Aim of the task: Copy, from the entries below, each line where the word "shaft" can be found.

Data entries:
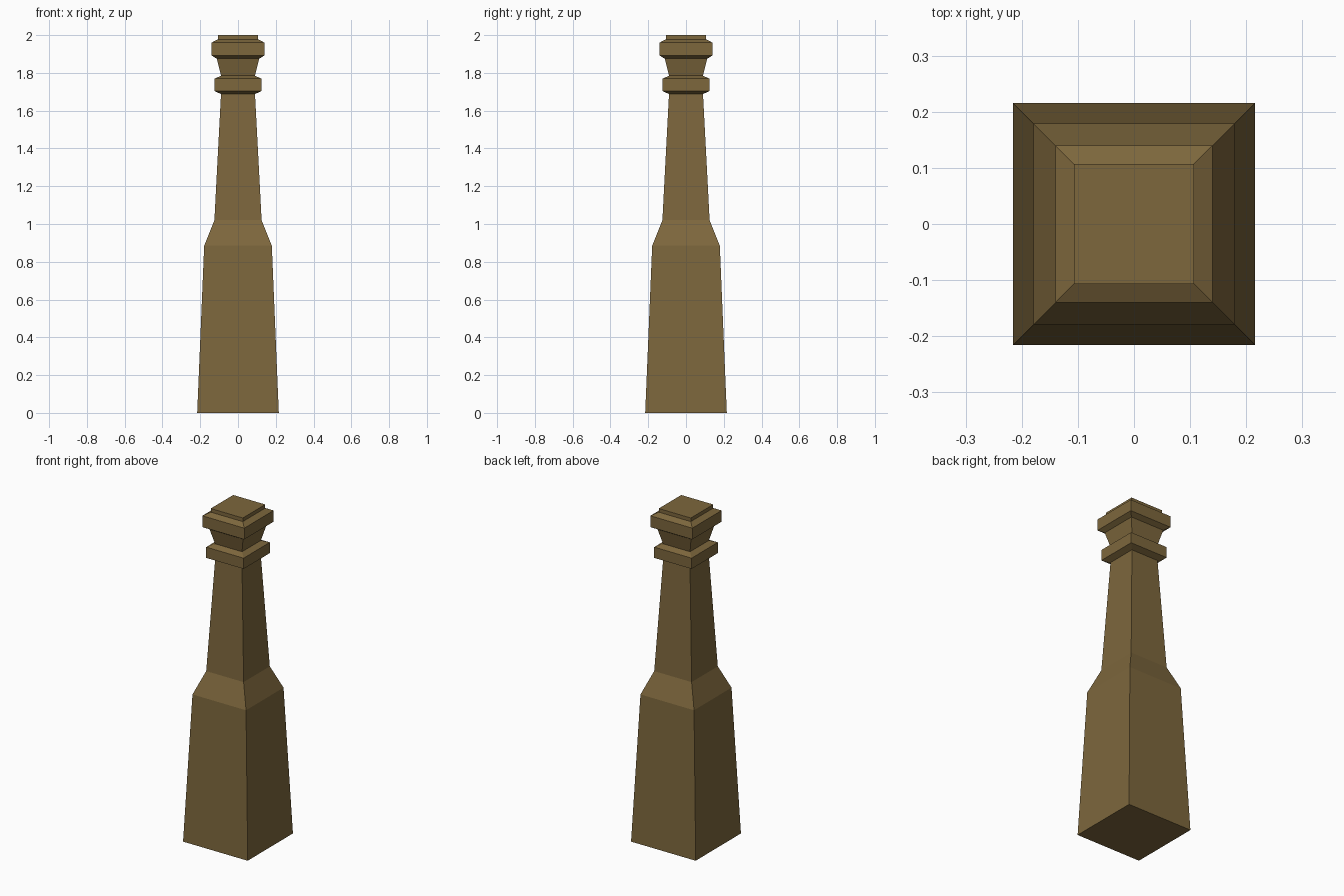
import bpy
import bmesh

default = bpy.data.objects.get("Cube")
if default:
    bpy.data.objects.remove(default, do_unlink=True)

# One brown for the whole post
brown = bpy.data.materials.new("dark_brown_wood")
brown.use_nodes = True
colour = (0.205, 0.135, 0.046, 1.0)
brown.diffuse_color = colour
shader = brown.node_tree.nodes["Principled BSDF"]
shader.inputs["Base Color"].default_value = colour
shader.inputs["Roughness"].default_value = 0.8


def square_loft(name, profile, bottom=False, top=False):
    """Loft square rings through (half width, height) pairs, capping on request."""
    bm = bmesh.new()
    rings = [[bm.verts.new((sx * w, sy * w, z))
              for sx, sy in ((-1, -1), (1, -1), (1, 1), (-1, 1))]
             for w, z in profile]
    for low, high in zip(rings, rings[1:]):
        for i in range(4):
            j = (i + 1) % 4
            bm.faces.new((low[i], low[j], high[j], high[i]))
    if bottom:
        bm.faces.new(rings[0][::-1])
    if top:
        bm.faces.new(rings[-1])
    mesh = bpy.data.meshes.new(name)
    bm.to_mesh(mesh)
    bm.free()
    mesh.materials.append(brown)
    obj = bpy.data.objects.new(name, mesh)
    bpy.context.collection.objects.link(obj)
    return obj


# Wide tapering foot with its sloped shoulder
square_loft("base", [(0.216, 0), (0.179, 0.885), (0.125, 1.02)], bottom=True)
# Slender tapering shaft
square_loft("shaft", [(0.125, 1.02), (0.09, 1.688)])
# Lower collar with chamfered edges
square_loft("lower_collar", [(0.09, 1.688), (0.125, 1.704), (0.125, 1.769), (0.09, 1.785)])
# Neck flaring upward
square_loft("neck", [(0.09, 1.785), (0.112, 1.875)])
# Upper collar with chamfered edges
square_loft("upper_collar", [(0.112, 1.875), (0.14, 1.892), (0.14, 1.96), (0.107, 1.978)])
# Flat cap
square_loft("cap", [(0.107, 1.978), (0.107, 2.0)], top=True)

The answer:
# Slender tapering shaft
square_loft("shaft", [(0.125, 1.02), (0.09, 1.688)])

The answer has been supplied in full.